Task to complete:
Output the first line of the listing and each line after it, up to and including the line that contains "(0.127, 0.136, 0.15))", exactly as written, minus the pictures.

■ ■ ■ ■

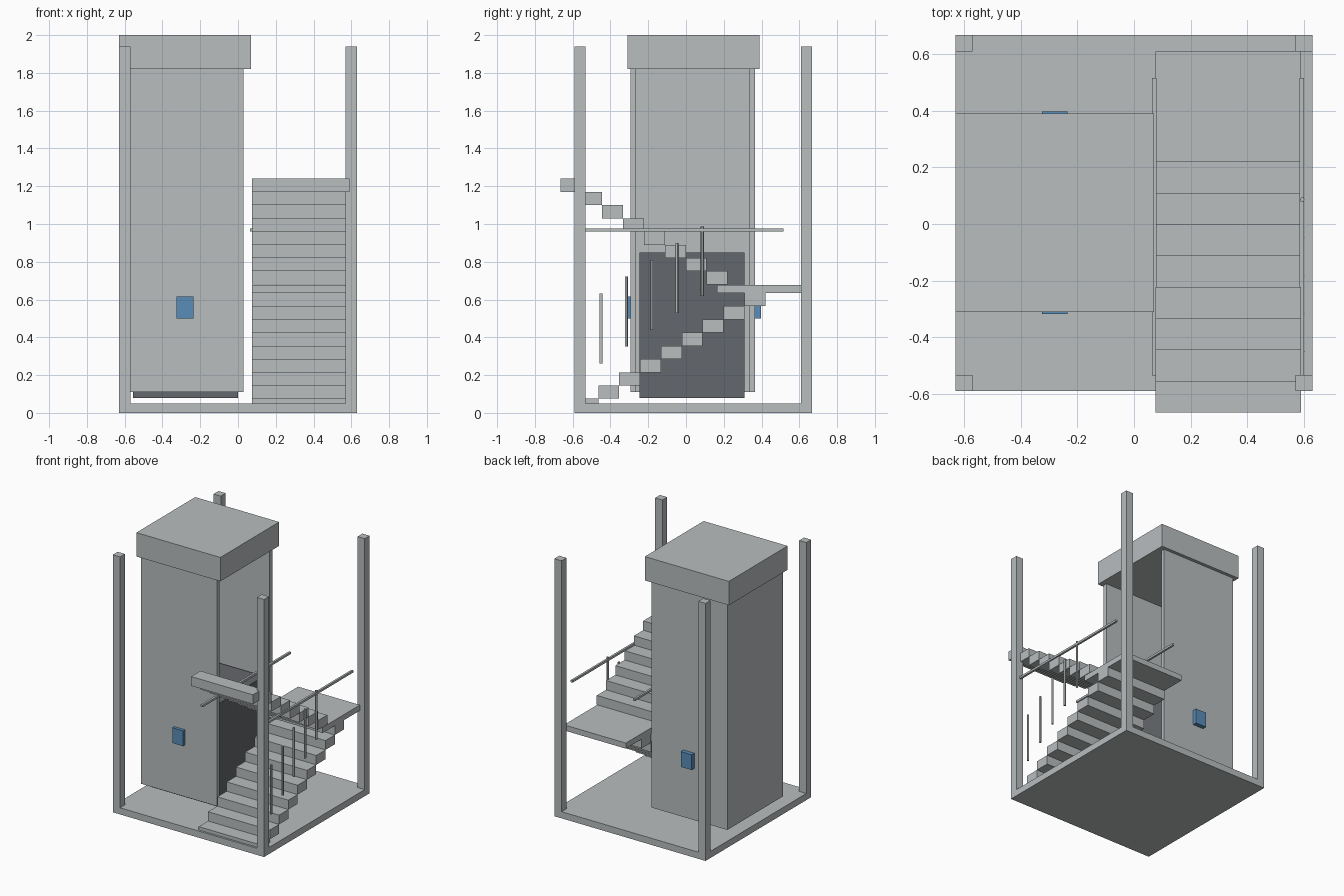
import bpy

if "Cube" in bpy.data.objects:
    bpy.data.objects.remove(bpy.data.objects["Cube"], do_unlink=True)


def material(name, rgb):
    m = bpy.data.materials.new(name)
    m.use_nodes = True
    colour = (*rgb, 1)
    m.diffuse_color = colour
    m.node_tree.nodes["Principled BSDF"].inputs["Base Color"].default_value = colour
    return m


grey = material("light grey", (0.48, 0.51, 0.52))
dark = material("dark grey", (0.127, 0.136, 0.15))
blue = material("panel blue", (0.1, 0.27, 0.48))


def box(name, x, y, z, mat=grey):
    """Axis-aligned box given as (low, high) ranges."""
    bpy.ops.mesh.primitive_cube_add(size=1)
    ob = bpy.context.object
    ob.name = name
    for v in ob.data.vertices:
        v.co = [r[0] if c < 0 else r[1] for c, r in zip(v.co, (x, y, z))]
    ob.data.materials.append(mat)
    return ob


# Floor slab and corner columns
box("floor_slab", (-0.63, 0.63), (-0.59, 0.667), (0, 0.05))
for side, x in (("right", -0.63), ("left", 0.57)):
    for end, y in (("front", -0.59), ("back", 0.609)):
        box(f"{end}_{side}_column", (x, x + 0.06), (y, y + 0.058), (0.05, 1.94))

# Lift shaft: three walls, open towards the stairs, with a roof box
wall_z = (0.11, 1.82)
box("shaft_side_wall", (-0.6, -0.57), (-0.295, 0.365), wall_z)
box("shaft_front_wall", (-0.57, 0.03), (-0.295, -0.265), wall_z)
box("shaft_back_wall", (-0.57, 0.03), (0.335, 0.365), wall_z)
box("shaft_roof", (-0.63, 0.07), (-0.31, 0.39), (1.82, 2.0))
box("lift_cabin", (-0.555, 0), (-0.245, 0.31), (0.08, 0.85), dark)

# Call panels on the front and back walls
for name, y in (("front", (-0.318, -0.295)), ("back", (0.365, 0.397))):
    box(f"{name}_call_panel", (-0.325, -0.235), y, (0.5, 0.615), blue)

# Stairs: lower flight to the landing, upper flight returning above it
stair_x = (0.075, 0.59)
tread, rise = 0.1106, 0.07
for i in range(9):
    y, z = -0.575 + tread * i, 0.005 + rise * i
    box(f"lower_step_{i + 1}", stair_x, (y, y + tread), (z, z + rise))
box("landing", stair_x, (0.165, 0.609), (0.635, 0.677))
for i in range(8):
    y, z = 0.22 - tread * i, 0.68 + rise * i
    box(f"upper_step_{i + 1}", stair_x, (y - tread, y), (z, z + rise))

# Handrails on both sides, balusters on the outer side
for name, x in (("inner", 0.072), ("outer", 0.592)):
    box(f"{name}_handrail", (x - 0.008, x + 0.008), (-0.535, 0.515), (0.96, 0.976))
for i in range(5):
    bpy.ops.mesh.primitive_cylinder_add(
        vertices=12, radius=0.008, depth=0.37,
        location=(0.593, -0.45 + 0.134 * i, 0.447 + 0.089 * i))
    ob = bpy.context.object
    ob.name = f"baluster_{i + 1}"
    ob.data.materials.append(grey)
    bpy.ops.object.shade_smooth_by_angle()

■ ■ ■ ■

Reply to the task:
import bpy

if "Cube" in bpy.data.objects:
    bpy.data.objects.remove(bpy.data.objects["Cube"], do_unlink=True)


def material(name, rgb):
    m = bpy.data.materials.new(name)
    m.use_nodes = True
    colour = (*rgb, 1)
    m.diffuse_color = colour
    m.node_tree.nodes["Principled BSDF"].inputs["Base Color"].default_value = colour
    return m


grey = material("light grey", (0.48, 0.51, 0.52))
dark = material("dark grey", (0.127, 0.136, 0.15))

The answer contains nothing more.